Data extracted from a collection
-- Opening Marker --

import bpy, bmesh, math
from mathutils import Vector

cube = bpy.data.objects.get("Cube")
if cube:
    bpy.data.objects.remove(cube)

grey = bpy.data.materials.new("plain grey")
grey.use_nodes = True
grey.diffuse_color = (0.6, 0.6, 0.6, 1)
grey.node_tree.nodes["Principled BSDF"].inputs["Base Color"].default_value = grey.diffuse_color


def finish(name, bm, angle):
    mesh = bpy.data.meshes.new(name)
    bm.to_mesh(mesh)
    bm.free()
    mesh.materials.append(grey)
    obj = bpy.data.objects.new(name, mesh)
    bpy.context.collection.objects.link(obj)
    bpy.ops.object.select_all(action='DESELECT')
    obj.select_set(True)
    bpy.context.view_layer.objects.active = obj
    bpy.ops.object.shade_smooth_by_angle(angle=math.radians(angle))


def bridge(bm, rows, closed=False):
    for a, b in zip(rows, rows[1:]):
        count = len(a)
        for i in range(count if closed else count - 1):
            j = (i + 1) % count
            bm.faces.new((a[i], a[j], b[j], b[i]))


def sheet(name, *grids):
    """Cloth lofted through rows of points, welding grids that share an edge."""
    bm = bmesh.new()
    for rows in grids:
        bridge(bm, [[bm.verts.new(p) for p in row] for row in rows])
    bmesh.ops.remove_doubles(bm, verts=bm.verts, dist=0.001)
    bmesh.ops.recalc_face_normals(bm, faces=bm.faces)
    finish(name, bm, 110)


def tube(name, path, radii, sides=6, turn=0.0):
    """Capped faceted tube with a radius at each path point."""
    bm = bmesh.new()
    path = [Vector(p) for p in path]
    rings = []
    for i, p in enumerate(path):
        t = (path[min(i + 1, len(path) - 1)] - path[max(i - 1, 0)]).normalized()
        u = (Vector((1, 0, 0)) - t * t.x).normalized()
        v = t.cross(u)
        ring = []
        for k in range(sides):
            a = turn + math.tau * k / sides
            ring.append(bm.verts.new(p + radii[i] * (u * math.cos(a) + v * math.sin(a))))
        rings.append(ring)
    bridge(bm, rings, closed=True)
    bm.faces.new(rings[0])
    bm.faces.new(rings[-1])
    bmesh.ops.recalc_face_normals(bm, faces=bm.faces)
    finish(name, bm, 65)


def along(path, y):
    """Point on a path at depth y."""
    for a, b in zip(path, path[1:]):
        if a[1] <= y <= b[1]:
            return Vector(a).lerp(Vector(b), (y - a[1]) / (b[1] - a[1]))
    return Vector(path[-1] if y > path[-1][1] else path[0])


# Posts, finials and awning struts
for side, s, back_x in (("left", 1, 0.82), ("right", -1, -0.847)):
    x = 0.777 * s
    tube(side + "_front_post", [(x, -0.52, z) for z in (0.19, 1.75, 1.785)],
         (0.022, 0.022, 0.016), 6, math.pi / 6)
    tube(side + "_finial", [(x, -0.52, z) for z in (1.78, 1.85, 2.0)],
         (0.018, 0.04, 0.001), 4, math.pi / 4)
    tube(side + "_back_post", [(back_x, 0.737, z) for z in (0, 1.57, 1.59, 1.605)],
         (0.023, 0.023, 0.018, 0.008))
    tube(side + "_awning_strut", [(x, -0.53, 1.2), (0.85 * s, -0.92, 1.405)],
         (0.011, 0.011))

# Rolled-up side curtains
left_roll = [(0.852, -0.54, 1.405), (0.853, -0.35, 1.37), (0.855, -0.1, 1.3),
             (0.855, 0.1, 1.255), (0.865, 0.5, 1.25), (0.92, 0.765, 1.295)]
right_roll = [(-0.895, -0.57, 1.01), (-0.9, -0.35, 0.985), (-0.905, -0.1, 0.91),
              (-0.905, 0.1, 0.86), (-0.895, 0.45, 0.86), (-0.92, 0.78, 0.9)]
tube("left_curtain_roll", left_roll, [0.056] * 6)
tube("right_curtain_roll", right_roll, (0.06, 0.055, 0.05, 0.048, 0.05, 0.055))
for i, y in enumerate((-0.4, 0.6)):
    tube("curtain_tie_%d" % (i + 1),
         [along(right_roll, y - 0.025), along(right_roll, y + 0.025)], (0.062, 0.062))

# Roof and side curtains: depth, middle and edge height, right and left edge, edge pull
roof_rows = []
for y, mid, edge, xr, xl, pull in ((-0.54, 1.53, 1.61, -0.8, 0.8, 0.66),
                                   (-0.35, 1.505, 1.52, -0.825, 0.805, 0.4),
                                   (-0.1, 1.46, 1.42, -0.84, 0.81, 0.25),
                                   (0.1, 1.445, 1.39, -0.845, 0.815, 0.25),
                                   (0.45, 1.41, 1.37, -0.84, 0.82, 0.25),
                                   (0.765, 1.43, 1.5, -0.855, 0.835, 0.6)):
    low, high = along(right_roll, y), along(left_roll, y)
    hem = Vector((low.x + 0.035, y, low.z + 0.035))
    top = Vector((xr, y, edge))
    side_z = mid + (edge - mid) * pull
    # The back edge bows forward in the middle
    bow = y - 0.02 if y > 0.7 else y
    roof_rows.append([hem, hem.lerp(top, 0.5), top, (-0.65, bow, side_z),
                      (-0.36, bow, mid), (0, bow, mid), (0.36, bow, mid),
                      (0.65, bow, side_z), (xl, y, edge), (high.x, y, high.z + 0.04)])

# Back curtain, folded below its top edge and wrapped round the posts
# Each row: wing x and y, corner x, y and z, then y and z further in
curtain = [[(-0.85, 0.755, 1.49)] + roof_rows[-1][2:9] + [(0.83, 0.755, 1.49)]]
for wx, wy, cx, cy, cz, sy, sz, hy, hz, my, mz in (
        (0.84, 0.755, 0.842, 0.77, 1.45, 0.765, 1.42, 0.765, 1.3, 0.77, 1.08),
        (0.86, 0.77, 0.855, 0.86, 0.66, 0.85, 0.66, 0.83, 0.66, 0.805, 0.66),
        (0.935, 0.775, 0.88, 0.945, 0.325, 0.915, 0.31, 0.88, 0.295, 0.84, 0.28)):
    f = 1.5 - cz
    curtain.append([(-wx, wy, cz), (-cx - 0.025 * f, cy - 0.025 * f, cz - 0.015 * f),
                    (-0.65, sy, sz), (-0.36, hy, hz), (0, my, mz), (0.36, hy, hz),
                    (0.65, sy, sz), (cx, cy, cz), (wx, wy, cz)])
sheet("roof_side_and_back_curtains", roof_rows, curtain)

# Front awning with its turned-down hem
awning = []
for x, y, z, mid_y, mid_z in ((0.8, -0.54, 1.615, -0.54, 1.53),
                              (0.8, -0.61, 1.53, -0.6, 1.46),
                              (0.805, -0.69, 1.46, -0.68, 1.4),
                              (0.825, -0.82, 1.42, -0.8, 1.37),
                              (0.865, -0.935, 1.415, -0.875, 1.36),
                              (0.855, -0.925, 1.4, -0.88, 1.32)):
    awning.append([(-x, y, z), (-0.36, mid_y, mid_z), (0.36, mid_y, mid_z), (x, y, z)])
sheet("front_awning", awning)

-- Closing Marker --

Instructions for the task:
Read through the entries and copy each line in which "tube" appears.

Result:
def tube(name, path, radii, sides=6, turn=0.0):
    """Capped faceted tube with a radius at each path point."""
    tube(side + "_front_post", [(x, -0.52, z) for z in (0.19, 1.75, 1.785)],
    tube(side + "_finial", [(x, -0.52, z) for z in (1.78, 1.85, 2.0)],
    tube(side + "_back_post", [(back_x, 0.737, z) for z in (0, 1.57, 1.59, 1.605)],
    tube(side + "_awning_strut", [(x, -0.53, 1.2), (0.85 * s, -0.92, 1.405)],
tube("left_curtain_roll", left_roll, [0.056] * 6)
tube("right_curtain_roll", right_roll, (0.06, 0.055, 0.05, 0.048, 0.05, 0.055))
    tube("curtain_tie_%d" % (i + 1),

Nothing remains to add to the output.